He really gets up your nose, doesn’t he? (Not literally of course.)
@Karl / Bond. Eoin Bond… Says:
A coercive senior bond burning exercise would require amendment to CISA – that ultimately requires political will and puts RoI at loggerheads with ECB.
A non-coercive senior LME involving burden-sharing requires a structuring team to address (a) transaction structure where the main issue would be a mechanism of repaying investors ahead of repaying ELA (ELA paydown typically has priority). Can be done but unlikely opaque enough to avoid a fraught discussion with the ECB; and (b) investor incentives. For example in November there is a 750m payout. Discounting 6months still gives below nominal par (just) but the pull-to-par is very strong and the temptation for the hedge funds to not participate is very high. Clearly paying over the odds would be politically unacceptable.
The overall conclusion is that for senior bond burden sharing now it will have to be coercive and that requires legislation. If the Independent’s article on Sunday is right, this isn’t going to happen.
@ Jagdip / Seamus Coffey
The INBS report is unusual in that it has negative members reserves of 18m (Page 22 of Annual report) but has positive regulatory capital of 906m (page 133 of Annual Report). There are two observations:
• The auditors did not qualify the accounts although there was a rather lame emphasis of matter (page 20). Clearly audit standards in RoI have some way to go;
• The positive regulatory capital position can only have been achieved through the use of regulatory filters. Sure enough the AFS reserve provides the answer. The fair value loss on the Promissory Note accounts for most of it. Clearly regulatory standards in RoI have some way to go.
The acquisition by Anglo is probably the way out of this predicament for INBS as the Promissory Note would be accounted for under Anglo policies as a loan and its carrying value not be subject to interest rate volatility. The interesting question will be how the asset is recognised at acquisition – we’re likely in for another AIB-like explanation.
The final point to make is that all the effort to maintain the status of credit institution for Anglo and INBS seems somewhat pointless. Now that the deposits are transferred from these institutions to AIB and ILP, these bank and building society are effectively defeasance transactions. (as per ESA95). I suppose we have to wait for the next Eurostat visit to RoI to see what it makes of all this chicanery and whether these two institutions remain classified off the govt balance sheet.
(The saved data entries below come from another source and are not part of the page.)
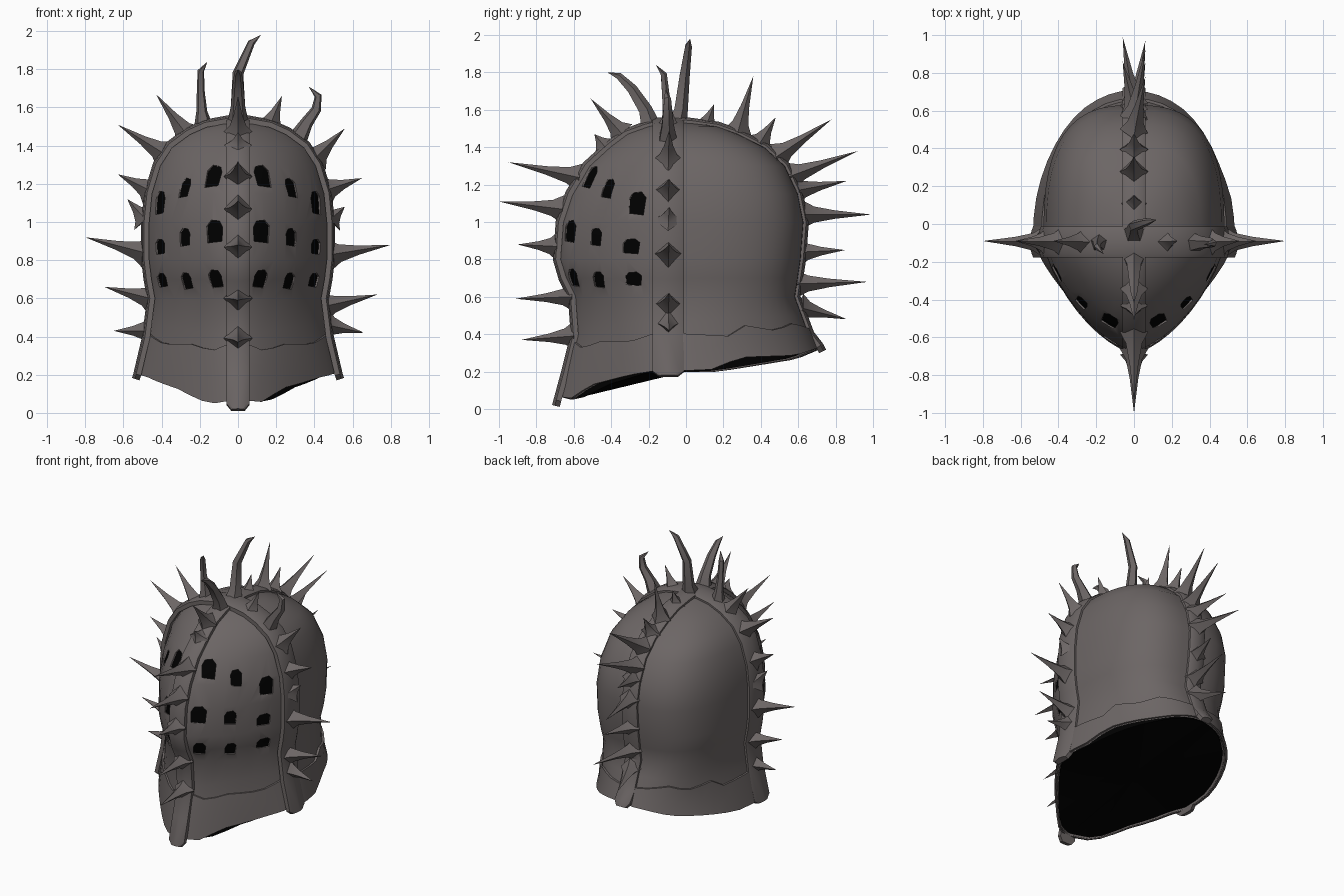
import bpy, bmesh, math
from mathutils import Vector

if "Cube" in bpy.data.objects:
    bpy.data.objects.remove(bpy.data.objects["Cube"])


def material(name, rgb):
    m = bpy.data.materials.new(name)
    m.diffuse_color = (*rgb, 1)
    m.use_nodes = True
    m.node_tree.nodes["Principled BSDF"].inputs["Base Color"].default_value = m.diffuse_color
    return m


STEEL = material("dark steel", (0.15, 0.132, 0.13))
BLACK = material("black lining", (0, 0, 0))

YC = -0.08   # the side strap's plane splits front from back
N = 48       # segments around the shell

# helmet profile: height, half width, front y, back y
PROFILE = [(0, .54, -.68, .76), (.2, .52, -.64, .74), (.4, .475, -.59, .66),
           (.6, .45, -.605, .585), (.7, .468, -.655, .6), (.8, .48, -.685, .615),
           (1.0, .48, -.67, .63), (1.15, .465, -.62, .6), (1.3, .42, -.53, .53),
           (1.4, .355, -.42, .42), (1.47, .26, -.33, .28), (1.51, .17, -.22, .17),
           (1.53, .06, -.14, .03)]
# uneven rim heights by depth
RIM_LEFT = [(-.64, .07), (-.56, .05), (-.41, .13), (-.18, .2), (.15, .2), (.6, .27), (.74, .32)]
RIM_RIGHT = [(-.64, .07), (-.57, .06), (-.5, .13), (-.3, .185), (-.15, .21), (.12, .21),
             (.3, .28), (.6, .29), (.74, .33)]
TRIM_TOP = [(-.64, .37), (-.56, .32), (-.5, .36), (-.3, .36), (-.15, .41), (.25, .39),
            (.31, .45), (.52, .42), (.64, .46), (.74, .43)]


def lerp(table, t, col=1):
    if t <= table[0][0]:
        return table[0][col]
    for a, b in zip(table, table[1:]):
        if t <= b[0]:
            return a[col] + (b[col] - a[col]) * (t - a[0]) / (b[0] - a[0])
    return table[-1][col]


def surface(angle, z, off=0.0):
    """Point on the shell: full and round at the back, keel-shaped at the front."""
    c, s = math.cos(angle), math.sin(angle)
    p = lerp([(.33, 1), (.62, .72)] if s >= 0 else [(.15, 1.55), (.55, 4 / 3)], z)
    w = lerp(PROFILE, z, 1) + off
    d = lerp(PROFILE, z, 3) - YC if s >= 0 else YC - lerp(PROFILE, z, 2)
    return Vector((math.copysign(abs(c) ** p, c) * w if abs(c) > 1e-6 else 0,
                   YC + (math.copysign(abs(s) ** p, s) * (d + off) if abs(s) > 1e-6 else 0), z))


def rim(a):
    return lerp(RIM_RIGHT if math.cos(a) > 0 else RIM_LEFT, surface(a, .2).y)


def low_rim(a):
    return min(rim(a), lerp(RIM_LEFT, surface(a, .2).y)) + .004


def make(name, verts, faces, mat, angle=35):
    me = bpy.data.meshes.new(name)
    me.from_pydata([tuple(v) for v in verts], [], faces)
    me.materials.append(mat)
    bm = bmesh.new()
    bm.from_mesh(me)
    bmesh.ops.recalc_face_normals(bm, faces=bm.faces)
    bm.to_mesh(me)
    bm.free()
    ob = bpy.data.objects.new(name, me)
    bpy.context.collection.objects.link(ob)
    bpy.ops.object.select_all(action='DESELECT')
    ob.select_set(True)
    bpy.context.view_layer.objects.active = ob
    bpy.ops.object.shade_smooth_by_angle(angle=math.radians(angle))
    return ob


def ring_faces(rows, n):
    return [(r * n + i, r * n + (i + 1) % n, (r + 1) * n + (i + 1) % n, (r + 1) * n + i)
            for r in range(rows - 1) for i in range(n)]


ANGLES = [2 * math.pi * i / N for i in range(N)]


def dome(name, off, mat, edge, closed=False):
    verts, rows = [], 0
    for t in (0, .33, .66):                      # flared skirt with a slanted rim
        for a in ANGLES:
            b = edge(a)
            verts.append(surface(a, b + (.6 - b) * t, off))
        rows += 1
    for row in PROFILE[3:]:                      # upper bowl
        for a in ANGLES:
            v = surface(a, row[0], off)
            v.z += off * max(0, (row[0] - 1.0) / .53)
            verts.append(v)
        rows += 1
    faces = ring_faces(rows, N)
    verts.append(Vector((0, YC + .02, 1.535 + off)))
    k = (rows - 1) * N
    faces += [(k + i, k + (i + 1) % N, len(verts) - 1) for i in range(N)]
    if closed:                                   # dark underside across the opening
        verts.append(Vector((0, 0, .2)))
        faces += [((i + 1) % N, i, len(verts) - 1) for i in range(N)]
    return make(name, verts, faces, mat)


shell = dome("helmet_shell", 0, STEEL, rim)
dome("inner_lining", -.016, BLACK, low_rim, True)
sol = shell.modifiers.new("thickness", 'SOLIDIFY')
sol.thickness = .01
sol.offset = -1

# eye and breathing holes: half x, height, width, hole height
HOLES = [(.13, 1.24, .09, .13), (.28, 1.18, .075, .11), (.41, 1.10, .10, .125),
         (.125, .95, .10, .12), (.28, .92, .08, .095), (.41, .87, .10, .08),
         (.12, .70, .08, .10), (.27, .69, .075, .09), (.40, .695, .10, .075)]
HEX = [(-.5, -.42), (.4, -.5), (.5, .25), (.22, .5), (-.3, .46), (-.5, .2)]
verts, faces = [], []
for x, z, w, h in HOLES:
    for side in (1, -1):
        a = -math.acos((x / lerp(PROFILE, z, 1)) ** .75)
        if side < 0:
            a = -math.pi - a
        p = surface(a, z)
        right = (surface(a + .03, z) - surface(a - .03, z)).normalized()
        up = (surface(a, z + .04) - surface(a, z - .04)).normalized()
        n = right.cross(up).normalized()
        up = n.cross(right)
        k = len(verts)
        for d in (-.06, .06):
            verts += [p + right * (u * w * side) + up * (v * h) + n * d for u, v in HEX]
        faces += [tuple(range(k, k + 6)), tuple(range(k + 6, k + 12))]
        faces += [(k + i, k + (i + 1) % 6, k + 6 + (i + 1) % 6, k + 6 + i) for i in range(6)]
cutter = make("hole_cutter", verts, faces, STEEL)
cutter.hide_render = True
cutter.hide_set(True)
cut = shell.modifiers.new("holes", 'BOOLEAN')
cut.operation = 'DIFFERENCE'
cut.solver = 'EXACT'
cut.object = cutter
wn = shell.modifiers.new("even_shading", 'WEIGHTED_NORMAL')
wn.keep_sharp = True

# zigzag rim plate around the skirt
verts = []
for off, end in ((.002, 0), (.016, 0), (.016, .5), (.016, 1), (.002, 1)):
    for a in ANGLES:
        b, t = rim(a) - .003, lerp(TRIM_TOP, surface(a, .2).y)
        verts.append(surface(a, b + (t - b) * end, off))
make("skirt_trim", verts, ring_faces(5, N), STEEL, 25)


def strap(name, path, half, to_world):
    """Raised strap with a shallow ridge, swept along a 2D path."""
    verts = []
    sec = [(-half, -.015), (-half, .012), (-half * .75, .02), (0, .027),
           (half * .75, .02), (half, .012), (half, -.015)]
    n = len(sec)
    for i, p in enumerate(path):
        t = Vector(path[min(i + 1, len(path) - 1)]) - Vector(path[max(i - 1, 0)])
        t.normalize()
        taper = .6 if i in (0, len(path) - 1) else 1     # clipped strap ends
        for u, d in sec:
            verts.append(to_world(p[0] - t.y * d, p[1] + t.x * d, u * taper))
    faces = ring_faces(len(path), n)
    faces += [tuple(range(n)), tuple(range(len(verts) - n, len(verts)))]
    make(name, verts, faces, STEEL, 28)


UPPER = PROFILE[1:]
crest = [(-.69, .015), (-.682, .045)] + [(r[2], r[0]) for r in UPPER] + [(-.05, 1.537)]
crest += [(r[3], r[0]) for r in reversed(UPPER[1:])] + [(.71, .335), (.725, .305)]
strap("crest_strap", crest, .06, lambda p, z, u: Vector((u, p, z)))
right_path = [(.53, .175), (.522, .2)] + [(r[1], r[0]) for r in UPPER[1:]]
side_path = [(-x, z) for x, z in right_path] + [(0, 1.537)] + right_path[::-1]
strap("side_strap", side_path, .083, lambda p, z, u: Vector((p, u - .095, z)))


def spike(name, pts, radii, sides=5):
    """Horn swept through points, closing in a sharp tip."""
    pts = [Vector(p) for p in pts]
    verts = []
    for i, p in enumerate(pts[:-1]):
        t = (pts[i + 1] - pts[max(i - 1, 0)]).normalized()
        ref = Vector((1, 0, 0)) if abs(t.x) < .6 else Vector((0, 1, 0))
        u = t.cross(ref).normalized()
        v = t.cross(u)
        for k in range(sides):
            a = 2 * math.pi * k / sides
            verts.append(p + (u * math.cos(a) + v * math.sin(a)) * radii[i])
    faces = ring_faces(len(pts) - 1, sides) + [tuple(range(sides))]
    k = len(verts) - sides
    verts.append(pts[-1])
    faces += [(k + i, k + (i + 1) % sides, len(verts) - 1) for i in range(sides)]
    make(name, verts, faces, STEEL, 50)


def thorn(name, base, tip, r=.06):
    """Pyramid thorn whose foot flares into the strap."""
    b, t = Vector(base), Vector(tip)
    d = t - b
    spike(name, [b - d.normalized() * .01, b + d * .14, b + d * .45, t],
          [r * 1.25, r * .72, r * .38], 4)


# crest thorns: base y, base z, tip y, tip z
CREST = [(-.61, .39, -.88, .37), (-.62, .60, -.91, .59), (-.70, .87, -.90, .88),
         (-.67, 1.07, -1.0, 1.11), (-.58, 1.24, -.95, 1.32), (-.44, 1.41, -.49, 1.47),
         (-.35, 1.48, -.51, 1.66), (.11, 1.52, .15, 1.63), (.28, 1.49, .36, 1.78),
         (.40, 1.43, .48, 1.56), (.50, 1.36, .78, 1.55), (.57, 1.25, .92, 1.38),
         (.60, 1.17, .86, 1.22), (.635, 1.04, .99, 1.04), (.62, .84, .85, .85),
         (.60, .67, .97, .68), (.62, .54, .86, .48)]
for i, (by, bz, ty, tz) in enumerate(CREST):
    lean = (.06 if (i // 2) % 2 else -.06) if by > .45 else 0
    thorn("crest_thorn", (0, by, bz), (lean, ty, tz))

# side thorns: base x, base z, tip x, tip z
SIDE = [(-.27, 1.46, -.43, 1.67), (-.39, 1.36, -.63, 1.51), (-.47, 1.17, -.63, 1.25),
        (-.49, 1.02, -.58, 1.12), (-.49, .84, -.80, .92), (-.46, .60, -.70, .66),
        (-.47, .43, -.65, .43), (.17, 1.51, .23, 1.66), (.41, 1.34, .56, 1.49),
        (.47, 1.17, .65, 1.23), (.49, 1.02, .56, 1.08), (.49, .83, .80, .88),
        (.46, .56, .73, .62), (.47, .46, .66, .42)]
for bx, bz, tx, tz in SIDE:
    thorn("side_thorn", (bx, -.095, bz), (tx, -.09, tz), .065)

# bent horns on the top
spike("top_horn", [(0, -.06, 1.5), (0, -.03, 1.6), (0, -.01, 1.78), (.07, .012, 1.94), (.12, .022, 1.98)],
      [.07, .04, .03, .02])
spike("front_horn", [(0, -.19, 1.5), (0, -.22, 1.6), (0, -.29, 1.71), (0, -.36, 1.78), (0, -.42, 1.8)],
      [.06, .04, .03, .02])
spike("left_horn", [(-.18, -.1, 1.49), (-.19, -.1, 1.58), (-.195, -.11, 1.68), (-.195, -.12, 1.79), (-.16, -.16, 1.84)],
      [.055, .03, .022, .018])
spike("right_horn", [(.31, -.1, 1.43), (.36, -.1, 1.52), (.41, -.1, 1.59), (.42, -.1, 1.66), (.37, -.11, 1.71)],
      [.055, .035, .027, .02])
If so, the banking sector will have de-levered substantially.
The difference between the c. €6bn on senior unsecured (gtee and un-gtee) Anglo bonds and the NWL c.€11bn is the covered bond program. These are bonds that were eligible at the ECB. More recent to the figures, the UK covered bond program would have become ineligible and the numbers are probably nearer €8bn than €11bn now. Any competent Treasurer would have plans (if not already auctioned) to re-route the collateral to either the parent to use to secure ELA or more likely into the Mortgage Bank subsidiary to allow it to issue more ECB-eligible securities.
he offers populist, poorly-informed, silver bullets, and then goes on any and every media outlet to tell the even more poorly informed huddled masses about these wonder cures. I don’t believe it helps matters in any way, shape or form.
Go on Eoin, name names…. you have us all wondering….
@ Phillip II
you’re obviously somewhat new around these parts…
….sickening…. just sickening….
I am really tired listening to these ‘Say one thing, mean another’ polit-bitches.
WEDNESDAY 01 Dec 10
Bank bailout is Ireland’s economic Iraq – Hayes
Speech by Fine Gael Public Expenditure Spokesman Brian Hayes TD during the Bank Bailout Debate in Dáil Éireann
Could I ask you to elaborate a little please.
If INBS ows €11 billion in bonds, then why would a covered bond program make any difference to that figure.
PS. I have no idea what a covered bond is. But how does it convert a liability of 11B to 4Billion?